``His early poll figures reflected the celebrity factor,'' Ms. Campell says. ``Hart was never really supported by likely caucus goers. They just aren't willing to take the risk. Why choose a candidate who has problems already when there are other candidates who don't?''
In a poll taken last week by the Des Moines Register among ``definite caucus goers,'' Hart came in last with just 10 percent. He trailed Gov. Michael Dukakis (21 percent), Rep. Richard Gephardt (17), Sen. Paul Simon (16), former Gov. Bruce Babbitt (14), and the Rev. Jesse Jackson (12). A recent NBC poll of likely Iowa caucus goers puts Hart fourth.
These numbers are a marked decline from Hart's performance in late December and early January. A CBS/New York Times poll then placed Hart first, with 27 percent of the likely caucus voters in Iowa, 7 points ahead of his nearest rival, Senator Simon.
``The numbers here were artificially high to begin with,'' says Phil Roeder, communications director for the Iowa Democratic Party. ``The excitement of the moment led a lot of people in most polls to say, `Sure, I'm for Gary Hart.' And now that the dust has settled and people have had more of a chance to think about ... who they are going to support and whether they are even going to go out to the caucuses, that has taken some away from Hart.''

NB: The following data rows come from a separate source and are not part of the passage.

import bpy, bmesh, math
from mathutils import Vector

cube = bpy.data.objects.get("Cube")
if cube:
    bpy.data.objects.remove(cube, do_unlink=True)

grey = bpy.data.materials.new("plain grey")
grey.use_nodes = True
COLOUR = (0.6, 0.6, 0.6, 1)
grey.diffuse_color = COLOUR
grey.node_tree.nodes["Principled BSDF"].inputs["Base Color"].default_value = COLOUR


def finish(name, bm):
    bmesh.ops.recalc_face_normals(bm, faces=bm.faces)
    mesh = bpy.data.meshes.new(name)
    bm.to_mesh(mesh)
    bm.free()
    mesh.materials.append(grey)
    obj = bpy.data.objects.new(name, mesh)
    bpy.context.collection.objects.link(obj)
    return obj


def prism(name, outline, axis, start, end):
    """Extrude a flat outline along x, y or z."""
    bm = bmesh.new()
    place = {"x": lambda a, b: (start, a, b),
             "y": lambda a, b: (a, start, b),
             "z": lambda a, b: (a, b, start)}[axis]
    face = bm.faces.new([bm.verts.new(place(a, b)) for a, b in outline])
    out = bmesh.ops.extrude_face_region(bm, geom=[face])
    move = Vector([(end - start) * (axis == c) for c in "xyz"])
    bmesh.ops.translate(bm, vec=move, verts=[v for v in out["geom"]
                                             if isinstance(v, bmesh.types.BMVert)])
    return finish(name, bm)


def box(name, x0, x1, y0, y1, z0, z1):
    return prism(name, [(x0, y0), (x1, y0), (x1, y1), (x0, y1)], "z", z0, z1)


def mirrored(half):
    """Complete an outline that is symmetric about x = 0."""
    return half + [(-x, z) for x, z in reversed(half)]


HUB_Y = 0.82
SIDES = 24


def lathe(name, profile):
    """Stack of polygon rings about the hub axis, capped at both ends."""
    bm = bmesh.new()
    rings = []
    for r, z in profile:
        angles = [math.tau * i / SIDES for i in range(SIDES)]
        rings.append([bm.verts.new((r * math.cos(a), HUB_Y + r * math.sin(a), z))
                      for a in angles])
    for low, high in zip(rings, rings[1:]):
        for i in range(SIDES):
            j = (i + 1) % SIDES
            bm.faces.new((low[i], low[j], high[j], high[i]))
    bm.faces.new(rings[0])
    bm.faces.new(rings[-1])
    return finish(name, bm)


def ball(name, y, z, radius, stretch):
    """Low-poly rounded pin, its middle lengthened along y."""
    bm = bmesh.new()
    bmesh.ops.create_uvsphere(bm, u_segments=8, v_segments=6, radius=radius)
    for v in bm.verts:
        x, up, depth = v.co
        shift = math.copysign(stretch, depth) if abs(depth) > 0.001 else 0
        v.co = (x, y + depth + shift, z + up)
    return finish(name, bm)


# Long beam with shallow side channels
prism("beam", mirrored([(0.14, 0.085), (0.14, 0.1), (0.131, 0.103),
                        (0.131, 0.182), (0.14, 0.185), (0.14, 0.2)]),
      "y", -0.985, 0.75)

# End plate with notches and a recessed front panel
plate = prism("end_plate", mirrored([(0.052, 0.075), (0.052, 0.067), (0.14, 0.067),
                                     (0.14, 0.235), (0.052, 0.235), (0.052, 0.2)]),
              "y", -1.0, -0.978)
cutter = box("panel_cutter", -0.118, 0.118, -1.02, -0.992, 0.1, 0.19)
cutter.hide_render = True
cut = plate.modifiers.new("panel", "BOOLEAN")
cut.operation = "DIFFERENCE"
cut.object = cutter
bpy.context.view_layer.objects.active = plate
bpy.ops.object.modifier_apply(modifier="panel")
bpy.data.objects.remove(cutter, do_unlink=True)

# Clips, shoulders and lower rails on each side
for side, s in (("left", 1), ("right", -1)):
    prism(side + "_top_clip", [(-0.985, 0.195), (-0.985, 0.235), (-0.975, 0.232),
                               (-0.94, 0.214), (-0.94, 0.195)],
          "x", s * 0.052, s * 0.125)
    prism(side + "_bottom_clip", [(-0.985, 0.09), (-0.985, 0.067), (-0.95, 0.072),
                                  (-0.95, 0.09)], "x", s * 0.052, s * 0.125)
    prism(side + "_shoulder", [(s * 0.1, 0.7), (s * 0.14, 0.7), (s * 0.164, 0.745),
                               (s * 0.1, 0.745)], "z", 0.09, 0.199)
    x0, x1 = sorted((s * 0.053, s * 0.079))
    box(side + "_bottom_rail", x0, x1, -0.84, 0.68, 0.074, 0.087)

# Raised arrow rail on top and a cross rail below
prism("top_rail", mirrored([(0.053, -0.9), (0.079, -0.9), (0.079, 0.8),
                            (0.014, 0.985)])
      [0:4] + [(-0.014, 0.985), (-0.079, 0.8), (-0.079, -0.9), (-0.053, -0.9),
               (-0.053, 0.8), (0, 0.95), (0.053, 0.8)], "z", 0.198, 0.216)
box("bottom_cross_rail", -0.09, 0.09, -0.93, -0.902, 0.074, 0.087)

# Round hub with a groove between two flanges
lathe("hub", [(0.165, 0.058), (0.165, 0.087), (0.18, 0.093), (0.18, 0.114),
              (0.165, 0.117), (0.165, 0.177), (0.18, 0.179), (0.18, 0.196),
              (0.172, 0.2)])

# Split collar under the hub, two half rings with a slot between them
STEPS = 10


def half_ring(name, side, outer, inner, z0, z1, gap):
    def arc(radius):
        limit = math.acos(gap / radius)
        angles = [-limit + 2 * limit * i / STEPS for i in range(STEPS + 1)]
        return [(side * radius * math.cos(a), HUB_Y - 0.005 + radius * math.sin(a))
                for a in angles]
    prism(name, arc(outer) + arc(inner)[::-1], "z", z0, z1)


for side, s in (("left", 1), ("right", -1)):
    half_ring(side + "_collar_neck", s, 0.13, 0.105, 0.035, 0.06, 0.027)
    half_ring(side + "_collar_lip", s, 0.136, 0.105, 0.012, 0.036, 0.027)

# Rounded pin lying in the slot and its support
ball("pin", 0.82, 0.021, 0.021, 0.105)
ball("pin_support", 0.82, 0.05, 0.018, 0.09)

Senator Hart's campaign manager, Susan Casey, admits the going will not be easy for Hart in Iowa.
``Clearly, Hart's numbers have gone down,'' she says. And she doesn't think he will ``do any better than that before the Iowa caucus in terms of the polls.'' Ms. Casey says she isn't concerned, though, because ``the polls don't mean anything ... in terms of results.''
``If you travel with him, you see all the support for him. If you read the papers and take a look at the polls, it says, `Gee, there is no hope,''' she continues. ``But the support there seems so real, we feel like we can't ignore it.''
A poll of Iowa voters reported in Sunday's Los Angeles Times shows the former Colorado senator sinking to fifth place, tying with Jesse Jackson and the ``undecideds'' at 6 percent. Only Sen. Albert Gore Jr. trailed Hart. Governor Dukakis lead with 37 percent of those polled.
Internal polling by other campaigns also shows a Hart decline.
Bob Edgar, campaign finance director for Senator Simon, sees no recovery for Hart.
``Our internal poll numbers show him taking a nose dive. ... I don't really see him as a threat in Iowa or New Hampshire. ... The fatal blow for Hart took place a long time ago, and these [recent poll results] are like a fish that lands on the shore - these are the flips and the flops of that.''